This is down to many Indian women rarely seeing the police as a viable career option. Less than 10% of women make up the force in Jaipur, despite the government setting a 30% reservation.
“The mindset that only men can be police officers still exists,” said Sanjay Agarwal, Jaipur’s police commissioner and most senior officer. “It exists not only in the public but within the police force, too.”
“So the all-female squad breaks the glass ceiling,” he said. “They’re independent, confident, well-trained, and we push them up.”
The result? Women start adapting to the role – they don’t believe they’re less or second in anyway because, says Agarwal, of course they’re not. They undergo the same rigorous training as the men do, there’s no relaxing of the rules.
It’s clear both men and women need training on gender issues. Agarwal recounts a story about a battered wife reporting her husband to the police, but once she arrives at the station a male cop simply replies: “What’s so wrong about that? I also beat my wife.”

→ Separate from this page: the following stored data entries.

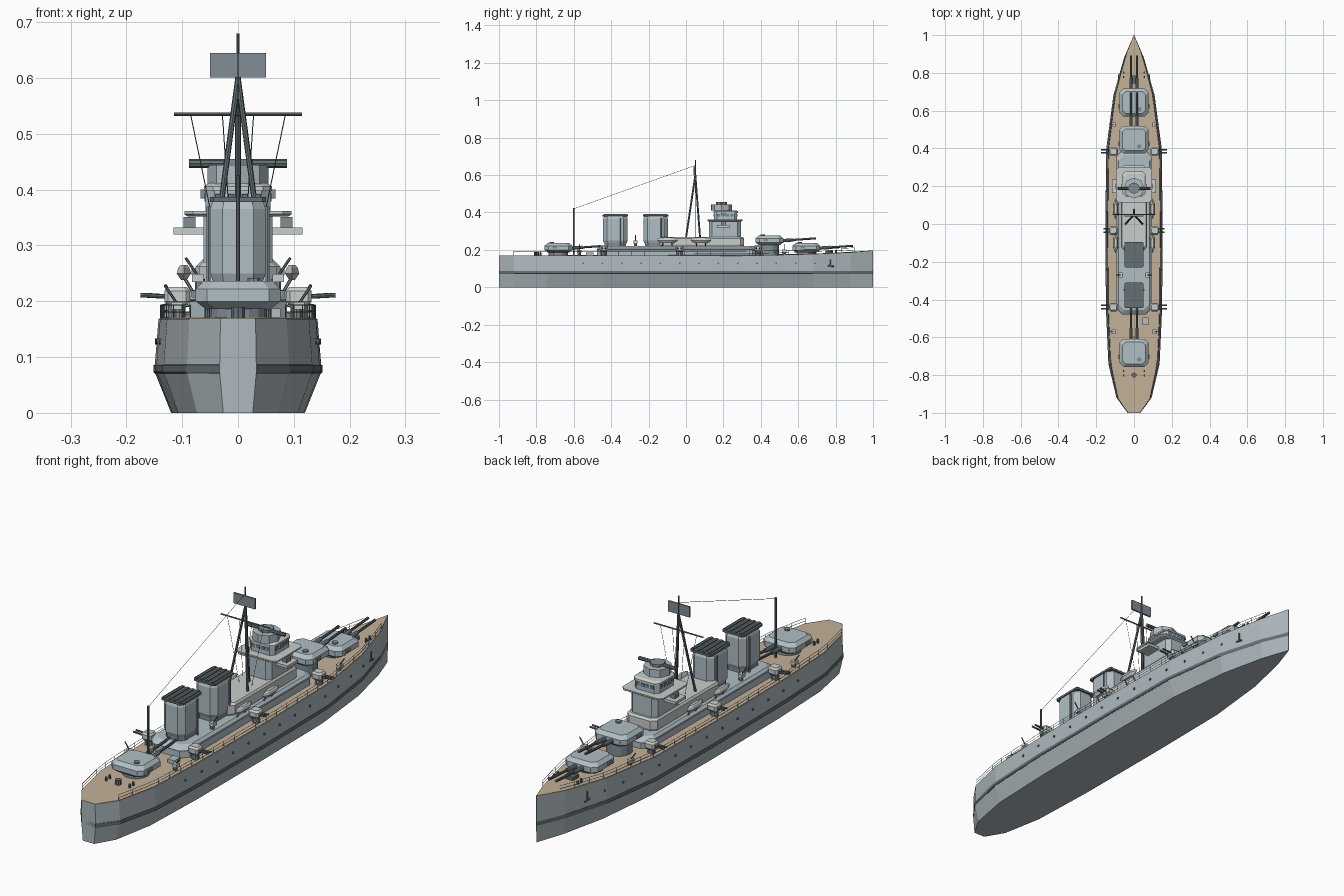
import bpy, bmesh, math
from mathutils import Vector

if "Cube" in bpy.data.objects:
    bpy.data.objects.remove(bpy.data.objects["Cube"])

COL = dict(hull=(.42, .48, .51), blue=(.44, .52, .56), light=(.58, .61, .60), dark=(.13, .16, .17),
           wood=(.55, .44, .31), steel=(.22, .27, .30), glass=(.12, .25, .33))
MATS = {}
for k, c in COL.items():
    MATS[k] = bpy.data.materials.new(k)
    MATS[k].diffuse_color = (*c, 1)


def finish(name, bm, mat):
    bmesh.ops.recalc_face_normals(bm, faces=bm.faces)
    me = bpy.data.meshes.new(name)
    bm.to_mesh(me)
    bm.free()
    me.materials.append(MATS[mat])
    ob = bpy.data.objects.new(name, me)
    bpy.context.collection.objects.link(ob)
    return ob


def loft(name, loops, mat):
    bm = bmesh.new()
    vs = [[bm.verts.new(p) for p in l] for l in loops]
    n = len(vs[0])
    for a, b in zip(vs, vs[1:]):
        for i in range(n):
            bm.faces.new((a[i], a[(i + 1) % n], b[(i + 1) % n], b[i]))
    bm.faces.new(vs[0])
    bm.faces.new(vs[-1])
    return finish(name, bm, mat)


def octo(name, x, y, rings, mat):
    """Stack of chamfered rectangles, each ring = half x, half y, chamfer, z."""
    return loft(name, [[(x + a, y + b, z) for a, b in (
        (hx, -hy + c), (hx, hy - c), (hx - c, hy), (-hx + c, hy),
        (-hx, hy - c), (-hx, -hy + c), (-hx + c, -hy), (hx - c, -hy))] for hx, hy, c, z in rings], mat)


def box(name, c, h, mat):
    return loft(name, [[(c[0] + a * h[0], c[1] + b * h[1], c[2] + s * h[2])
                        for a, b in ((-1, -1), (1, -1), (1, 1), (-1, 1))] for s in (-1, 1)], mat)


def rods(name, pairs, r, mat, n=8):
    """One object made of cylinders between point pairs."""
    bm = bmesh.new()
    for p, q in pairs:
        p, q = Vector(p), Vector(q)
        d = q - p
        m = d.to_track_quat('Z', 'Y').to_matrix().to_4x4()
        m.translation = (p + q) / 2
        bmesh.ops.create_cone(bm, cap_ends=True, segments=n, radius1=r, radius2=r, depth=d.length, matrix=m)
    return finish(name, bm, mat)


# hull stations: y, half width at belt, deck height
ST = [(1, .001, .195), (.88, .052, .185), (.68, .108, .176), (.4, .145, .169), (0, .15, .168),
      (-.45, .147, .168), (-.74, .134, .168), (-.92, .092, .168), (-1, .033, .168)]


def station(y):
    for a, b in zip(ST, ST[1:]):
        if a[0] >= y >= b[0]:
            t = (a[0] - y) / (a[0] - b[0])
            return a[1] + t * (b[1] - a[1]), a[2] + t * (b[2] - a[2])


def outline(f, z=None, dz=0):
    half = [(w * f, y, d + dz if z is None else z) for y, w, d in ST]
    return half + [(-x, y, h) for x, y, h in reversed(half)]


loft("hull", [outline(.8, 0), outline(1, .075), outline(.95)], "hull")
loft("waterline_belt", [outline(.99, .07), outline(1.012, .073), outline(1.008, .086), outline(.98, .087)], "dark")
loft("deck", [outline(.935, dz=-.004), outline(.935, dz=.002)], "wood")

# portholes, anchors and railings on both sides
for s in (-1, 1):
    ports, rail = [], []
    for i in range(13):
        y = -.55 + i * .1033
        w = station(y)[0] * .975
        ports.append(((s * (w - .006), y, .128), (s * (w + .003), y, .128)))
    rods("portholes", ports, .005, "dark")
    w = station(.775)[0] * .985
    rods("anchor", [((s * w, .775, .112), (s * w, .775, .15)),
                    ((s * (w + .003), .76, .116), (s * w, .79, .112))], .004, "dark", 6)
    prev = None
    for i in range(27):
        y = -.92 + i * .07
        w, d = station(y)
        x = s * w * .925
        rail.append(((x, y, d), (x, y, d + .025)))
        if prev:
            rail += [((prev[0], prev[1], prev[2] + h), (x, y, d + h)) for h in (.013, .025)]
        prev = (x, y, d)
    rods("railing", rail, .001, "steel", 4)


# main turrets with twin barrels
def turret(y, z):
    rods("barbette", [((0, y, .16), (0, y, z + .01))], .052, "steel", 16)
    octo("main_turret", 0, y, [(.058, .056, .018, z), (.076, .074, .02, z + .014),
                               (.076, .074, .02, z + .036), (.062, .058, .018, z + .05)], "blue")
    rods("turret_hatch", [((.028, y - .035, z + .045), (.028, y - .035, z + .056))], .012, "steel", 10)
    for s in (-1, 1):
        x = s * .016
        rods("main_barrel", [((x, y + .05, z + .022), (x, y + .25, z + .036))], .0055, "dark", 10)
        rods("barrel_jacket", [((x, y + .05, z + .022), (x, y + .13, z + .0276))], .009, "steel", 10)
        box("turret_rangefinder", (s * .077, y - .02, z + .027), (.006, .012, .006), "steel")


for y, z in ((.643, .186), (.446, .226), (-.682, .186)):
    turret(y, z)

# deckhouses
octo("lower_deckhouse", 0, -.045, [(.088, .43, .03, .165), (.088, .43, .03, .2), (.092, .435, .03, .203),
                                   (.092, .425, .03, .21), (.082, .41, .03, .22)], "blue")
octo("upper_deckhouse", 0, .085, [(.066, .222, .02, .215), (.07, .226, .02, .228),
                                  (.07, .226, .02, .262), (.064, .218, .02, .27)], "light")

# funnels with slatted caps
for y in (-.378, -.162):
    octo("funnel_base", 0, y, [(.045, .058, .018, .215), (.045, .058, .018, .245)], "steel")
    octo("funnel", 0, y, [(.044, .06, .018, .235), (.05, .066, .022, .25),
                          (.05, .066, .022, .365), (.045, .06, .02, .38)], "blue")
    octo("funnel_cap", 0, y, [(.05, .068, .006, .378), (.05, .068, .006, .387)], "dark")
    for i in range(4):
        box("cap_slat", (-.036 + i * .024, y, .389), (.005, .064, .003), "dark")
    for s in (-1, 1):
        rods("steam_pipe", [((s * .053, y + .03, .22), (s * .053, y + .03, .37))], .004, "steel", 6)

# bridge tower
octo("bridge_tower", 0, .208, [(.062, .086, .018, .265), (.062, .086, .018, .352)], "blue")
octo("bridge_platform", 0, .208, [(.09, .088, .015, .352), (.096, .094, .015, .356), (.096, .094, .015, .362)], "light")
octo("wheelhouse", 0, .212, [(.058, .062, .016, .36), (.058, .062, .016, .40)], "blue")
octo("wheelhouse_roof", 0, .212, [(.061, .066, .016, .398), (.061, .066, .016, .406), (.052, .056, .016, .412)], "light")
for s in (-1, 1):
    box("bridge_wing", (s * .087, .2, .326), (.029, .035, .006), "light")
    box("wing_lookout", (s * .087, .2, .341), (.011, .014, .01), "steel")
    box("signal_lamp", (s * .061, .2, .392), (.006, .012, .008), "steel")
    for i in range(4):
        box("side_window", (s * .058, .175 + i * .024, .386), (.002, .008, .007), "glass")
for i in range(4):
    for y in (.15, .274):
        box("end_window", (-.033 + i * .022, y, .386), (.008, .002, .007), "glass")
rods("director", [((0, .19, .41), (0, .19, .444))], .055, "blue", 8)
rods("director_top", [((0, .19, .444), (0, .19, .455))], .03, "steel", 8)
rods("rangefinder", [((-.088, .188, .447), (.088, .188, .447))], .008, "dark", 8)

# tripod mast, yard, radar panel and rigging
rods("mast_legs", [((0, .05, .6), (.045, 0, .265)), ((0, .05, .6), (-.045, 0, .265)),
                   ((0, .05, .6), (0, .075, .265))], .005, "dark")
rods("topmast", [((0, .05, .57), (0, .05, .68))], .003, "dark")
rods("yard", [((-.115, .05, .535), (.115, .05, .535))], .003, "dark")
box("radar_panel", (0, .045, .623), (.05, .004, .022), "steel")
rods("aft_pole", [((0, -.6, .165), (0, -.6, .425))], .004, "dark")
rigging = [((0, -.6, .42), (0, .05, .652))]
for s in (-1, 1):
    rigging += [((s * .085, .05, .535), (s * .03, .05, .27)), ((s * .028, .05, .535), (s * .012, .05, .3))]
rods("rigging", rigging, .0009, "dark", 4)

for s in (-1, 1):
    # secondary twin guns pointing outboard
    for y, reach in ((.385, .174), (-.035, .162), (-.44, .175)):
        rods("secondary_base", [((s * .109, y, .165), (s * .109, y, .2))], .016, "steel", 10)
        octo("secondary_turret", s * .109, y, [(.017, .016, .006, .192), (.023, .022, .007, .2),
                                               (.023, .022, .007, .218), (.017, .016, .006, .226)], "light")
        rods("secondary_barrels", [((s * .12, y + o, .208), (s * reach, y + o, .211)) for o in (-.009, .009)], .004, "dark")
    # ship's boats on chocks
    for y in (-.1, .08):
        loft("boat", [[(s * .097 + a * w, y + b * l, z) for a, b in
                       ((1, -.5), (1, .5), (0, 1), (-1, .5), (-1, -.5), (0, -1))]
                      for w, l, z in ((.005, .035, .238), (.013, .055, .25), (.01, .05, .26), (.006, .035, .265))], "light")
        rods("boat_davit", [((s * .08, y + o, .215), (s * .096, y + o, .242)) for o in (-.025, .025)], .003, "steel", 6)
    # light guns on deck and on the deckhouse
    for x, y, z in ((.105, .525, .17), (.105, -.57, .168), (.068, -.27, .218)):
        rods("light_gun_base", [((s * x, y, z), (s * x, y, z + .022))], .009, "steel", 8)
        box("light_gun_shield", (s * (x + .004), y, z + .024), (.01, .012, .007), "light")
        rods("light_gun_barrel", [((s * x, y, z + .022), (s * (x + .026), y, z + .06))], .0025, "dark", 6)
    # bollards
    for y in (-.79, .79):
        d = station(y)[1]
        rods("bollards", [((s * .055, y + o, d), (s * .055, y + o, d + .018)) for o in (-.012, .012)], .005, "dark")

# capstans, deck hatch and forward winch
rods("aft_capstan", [((0, -.8, .165), (0, -.8, .19))], .013, "dark", 10)
box("forward_winch", (0, .765, .188), (.02, .02, .009), "dark")
box("deck_hatch", (.06, -.515, .178), (.016, .02, .009), "blue")

for m in bpy.data.materials:
    if m.users and not m.is_grease_pencil:
        m.use_nodes = True
        m.node_tree.nodes["Principled BSDF"].inputs["Base Color"].default_value = m.diffuse_color
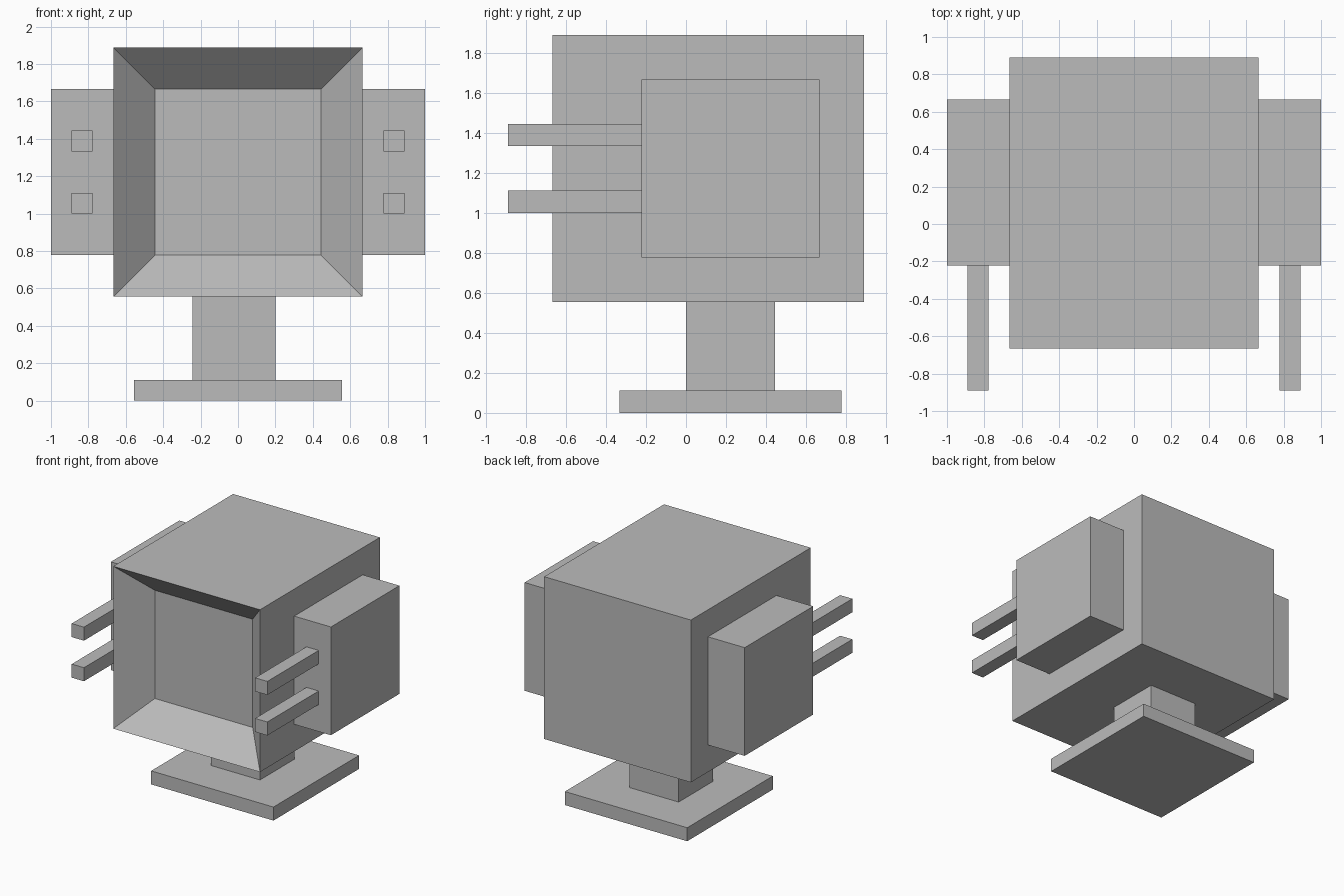
import bpy, bmesh
from mathutils import Vector

cube = bpy.data.objects.get("Cube")
if cube:
    bpy.data.objects.remove(cube, do_unlink=True)

U = 1 / 9  # model grid unit

grey = bpy.data.materials.new("plain_grey")
grey.use_nodes = True
colour = (0.5, 0.5, 0.5, 1)
grey.diffuse_color = colour
grey.node_tree.nodes["Principled BSDF"].inputs["Base Color"].default_value = colour


def box(name, low, high, recess=0):
    """Box between two corners in grid units, with an optional square recess in the front."""
    low, high = Vector(low) * U, Vector(high) * U
    size = high - low
    bm = bmesh.new()
    bmesh.ops.create_cube(bm, size=1)
    for v in bm.verts:
        v.co = Vector(c * s for c, s in zip(v.co, size))
    if recess:
        bm.normal_update()
        front = min(bm.faces, key=lambda f: f.calc_center_median().y)
        bmesh.ops.inset_region(bm, faces=[front], thickness=recess * U, use_even_offset=True)
        bmesh.ops.translate(bm, verts=front.verts, vec=(0, recess * U, 0))
    mesh = bpy.data.meshes.new(name)
    bm.to_mesh(mesh)
    bm.free()
    mesh.materials.append(grey)
    obj = bpy.data.objects.new(name, mesh)
    obj.location = (low + high) / 2
    bpy.context.collection.objects.link(obj)
    return obj


# Stand
box("base_plate", (-5, -3, 0), (5, 7, 1))
box("neck", (-2.2, 0, 1), (1.8, 4, 5))

# Head with a recessed front opening
box("head", (-6, -6, 5), (6, 8, 17), recess=2)

# Side pods, each with two forward prongs
for side, sign in (("left", 1), ("right", -1)):
    def side_box(name, inner, outer, y, z):
        xs = sorted((sign * inner, sign * outer))
        box(f"{side}_{name}", (xs[0], y[0], z[0]), (xs[1], y[1], z[1]))

    side_box("pod", 6, 9, (-2, 6), (7, 15))
    for level, z in (("lower", 9), ("upper", 12)):
        side_box(f"{level}_prong", 7, 8, (-8, -2), (z, z + 1))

“That actually happened,” said Agarwal. “For [some of] the officers, it’s not an offence. So women are victims in their own homes, and they come to the police station and become a victim again. We are living in a society that is biased against women. And that inequality is perpetrated by men – that is a fact. That’s why we need less women behind the desk, and more on the frontlines.”
Nevertheless, women like Nirmala and Jhooma are becoming role models.
“I grew up in a conservative village and I’m the first woman from there to get a job,” explained Jhooma.
In rural areas, girls are not always educated. They’re often married off young and “that’s why women don’t move forward”.
But Jaipur’s all-female squad are challenging the status quo. They’re visiting schools and telling young girls they’re just as, if not more, powerful than the boys.
“We tell the girls: ‘look, you can patrol just like any guy’. So someday my daughters will go out, and when they see women like us on the street, they won’t be afraid.”
More importantly, women are no longer willing to be quiet. In Delhi, as thousands of protestors took to the streets, the crowd was brimming with teenagers and 20-somethings demanding justice. Their strong, strident chants heard minutes before you’re struck with a sea of Punish The Guilty and Stop Protecting The Rapist signs.
“We need to call rape out for what it is – a hate crime,” said 27-year-old Preeti Gulati, who attended the protest with her friends. A PhD student who grew up in Delhi, she almost rolls her eyes at the question of what needs to change.
“India doesn’t do enough to protect women, but no country in the world does. Patriarchy has existed for 2000 years. Raise your men better.”
Far from being victims, Indian women are not giving up – they’ve taken charge of their lives and refuse to play by society’s shaming rules. They’re causing a scene whether you like it or not.
As Grover said: “Nobody is sitting silent, nobody is accepting this.”
All images by Smita Sharma.